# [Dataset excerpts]
----
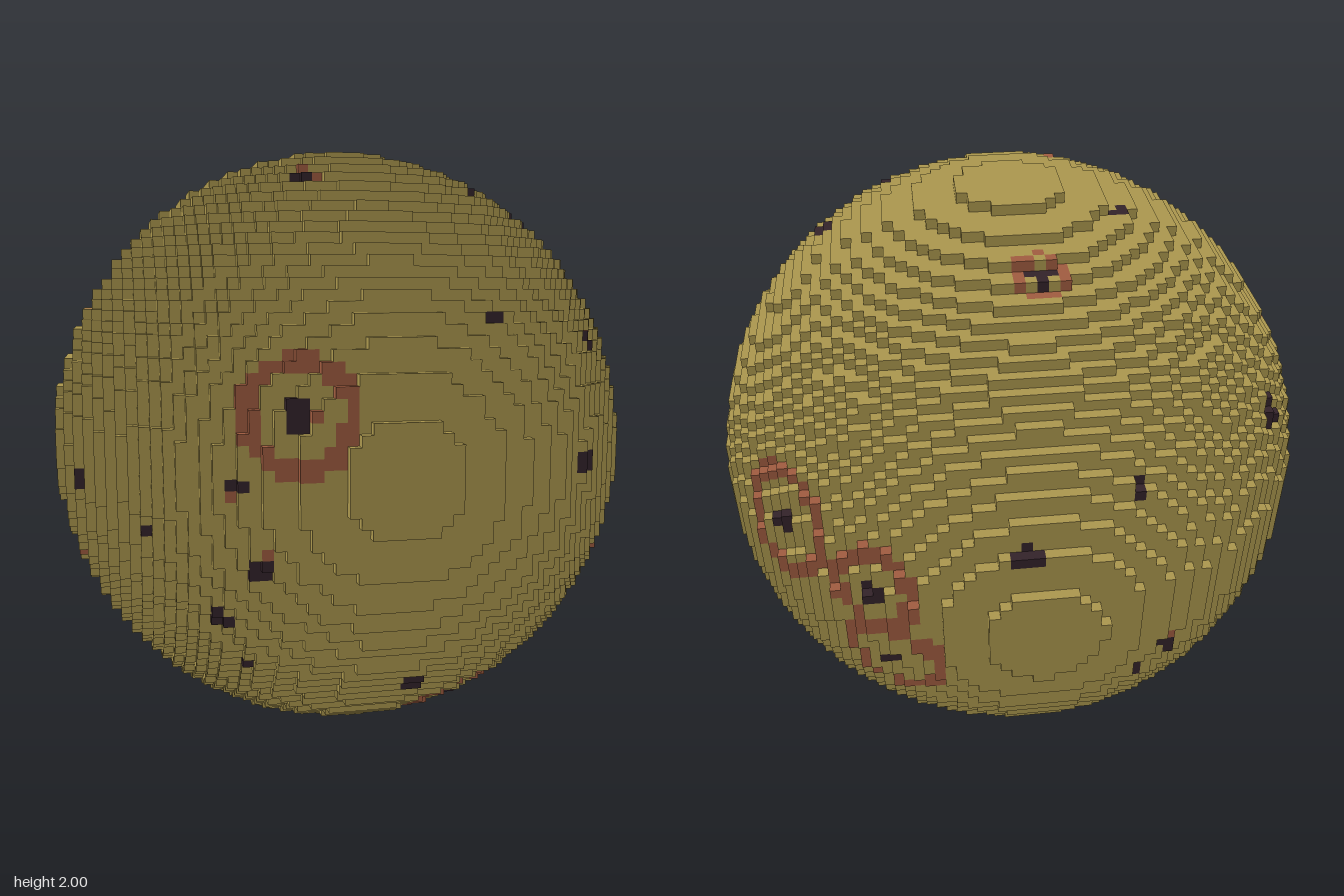
import * as THREE from 'three';

const HALF = 30;                 // cells from the centre to the surface
const CELL = 1 / HALF;
const CENTRE = [-0.06, -0.06, -0.01];  // slight offset of the ball within its grid, in cells

// Ringed craters: x, y, z, dark core radius, ring inner and outer radius
const CRATERS = [
  [-0.30, 1.19, 0.93, 0.047, 0.125, 0.185],
  [0.90, 0.73, 0.33, 0.036, 0.12, 0.18],
  [0.33, 0.15, 0.40, 0.036, 0.115, 0.17],
  [0.775, 1.20, -0.60, 0.045, 0.135, 0.197],
  [0.51, 1.11, -0.85, 0.04, 0.10, 0.157],
  [0.46, 0.82, -0.87, 0.036, 0.125, 0.183],
  [-0.05, 1.90, -0.43, 0.036, 0.05, 0.085],
];

// Plain dark pits: x, y, z, radius
const PITS = [
  [-0.47, 0.98, 0.88, 0.032], [-0.40, 0.74, 0.88, 0.042], [-0.72, 0.82, 0.67, 0.026],
  [-0.51, 0.55, 0.73, 0.042], [-0.42, 0.39, 0.67, 0.026], [0.11, 0.30, 0.70, 0.036],
  [0.63, 1.00, 0.77, 0.045], [0.30, 1.45, 0.83, 0.038], [0.70, 1.38, 0.59, 0.038],
  [0.38, 1.85, 0.32, 0.03], [0.59, 1.77, 0.20, 0.056], [-0.20, 1.89, 0.40, 0.038],
  [-0.92, 0.94, 0.37, 0.036], [0.98, 1.05, 0.02, 0.022], [0.97, 0.80, 0.11, 0.038],
  [0.97, 0.85, 0.09, 0.025], [0.87, 0.67, -0.37, 0.042], [0.78, 0.41, -0.22, 0.036],
  [0.61, 0.25, -0.25, 0.027], [0.05, 1.29, -0.95, 0.038], [-0.28, 1.44, -0.85, 0.03],
  [-0.80, 1.38, -0.46, 0.045], [-0.35, 1.93, -0.11, 0.036], [-0.90, 1.43, 0.01, 0.026],
  [-0.42, 0.81, -0.89, 0.034], [-0.32, 0.70, -0.90, 0.024], [-0.06, 0.67, -0.94, 0.024],
];

// Loose rusty flecks beside some pits
const FLECKS = [
  [-0.50, 0.97, 0.87, 0.022], [-0.39, 0.78, 0.89, 0.025], [0.085, 0.29, 0.70, 0.025],
  [-0.15, 1.89, 0.41, 0.025], [-0.17, 1.90, 0.36, 0.025], [0.72, 1.39, 0.56, 0.025],
  [-0.32, 1.94, -0.11, 0.025], [-0.89, 1.46, 0.01, 0.03], [-0.92, 0.67, 0.20, 0.042],
  [0.78, 0.43, -0.25, 0.027], [-0.42, 0.84, -0.88, 0.027], [-0.25, 1.19, 0.95, 0.024],
  [-0.27, 1.45, -0.84, 0.022],
];

const toDirection = ([x, y, z]) => new THREE.Vector3(x, y - 1, z).normalize();
const withDirection = (list) => list.map((s) => ({ dir: toDirection(s), size: s.slice(3) }));

const craters = withDirection(CRATERS);
const pits = withDirection(PITS);
const flecks = withDirection(FLECKS);

function solid(c) {
  let sum = 0;
  for (let d = 0; d < 3; d++) {
    if (c[d] < -HALF || c[d] >= HALF) return false;
    sum += (c[d] + 0.5 - CENTRE[d]) ** 2;
  }
  return sum <= HALF * HALF;
}

// Decide which part a surface cell belongs to
function partOf(c) {
  const p = new THREE.Vector3(c[0] + 0.5, c[1] + 0.5, c[2] + 0.5).normalize();
  const near = (s) => p.distanceTo(s.dir) < s.size[0];
  if (pits.some(near) || craters.some(near)) return 'darkPits';
  const onRing = (s) => {
    const r = p.distanceTo(s.dir);
    return r > s.size[1] && r < s.size[2];
  };
  if (flecks.some(near) || craters.some(onRing)) return 'craterRings';
  return 'ballSurface';
}

export function createModel() {
  const materials = {
    ballSurface: new THREE.MeshStandardMaterial({ color: 0xab974e }),
    craterRings: new THREE.MeshStandardMaterial({ color: 0xa05c40 }),
    darkPits: new THREE.MeshStandardMaterial({ color: 0x33232a }),
  };
  materials.ballSurface.name = 'ochre';
  materials.craterRings.name = 'rust';
  materials.darkPits.name = 'nearBlack';

  const parts = {};
  for (const key in materials) parts[key] = { position: [], normal: [], index: [] };

  // One square face, wound outward
  function addFace(part, c, axis, side) {
    const u = (axis + 1) % 3, v = (axis + 2) % 3;
    const start = part.position.length / 3;
    for (const [a, b] of [[0, 0], [1, 0], [1, 1], [0, 1]]) {
      const p = [...c], n = [0, 0, 0];
      p[axis] += side > 0 ? 1 : 0;
      p[u] += a;
      p[v] += b;
      n[axis] = side;
      part.position.push(p[0] * CELL, p[1] * CELL + 1, p[2] * CELL);
      part.normal.push(...n);
    }
    const order = side > 0 ? [0, 1, 2, 0, 2, 3] : [0, 2, 1, 0, 3, 2];
    part.index.push(...order.map((i) => start + i));
  }

  // Stepped ball: only faces open to the air
  for (let x = -HALF; x < HALF; x++)
    for (let y = -HALF; y < HALF; y++)
      for (let z = -HALF; z < HALF; z++) {
        const c = [x, y, z];
        if (!solid(c)) continue;
        let part = null;
        for (let axis = 0; axis < 3; axis++)
          for (const side of [-1, 1]) {
            const next = [...c];
            next[axis] += side;
            if (solid(next)) continue;
            part = part || parts[partOf(c)];
            addFace(part, c, axis, side);
          }
      }

  const group = new THREE.Group();
  group.name = 'steppedBall';
  for (const key in parts) {
    const g = new THREE.BufferGeometry();
    g.setAttribute('position', new THREE.Float32BufferAttribute(parts[key].position, 3));
    g.setAttribute('normal', new THREE.Float32BufferAttribute(parts[key].normal, 3));
    g.setIndex(parts[key].index);
    const mesh = new THREE.Mesh(g, materials[key]);
    mesh.name = key;
    group.add(mesh);
  }
  return group;
}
----
# [Goal of the exercise]
Show all lines above holding "some".

# [Task result]
// Loose rusty flecks beside some pits
  if (pits.some(near) || craters.some(near)) return 'darkPits';
  if (flecks.some(near) || craters.some(onRing)) return 'craterRings';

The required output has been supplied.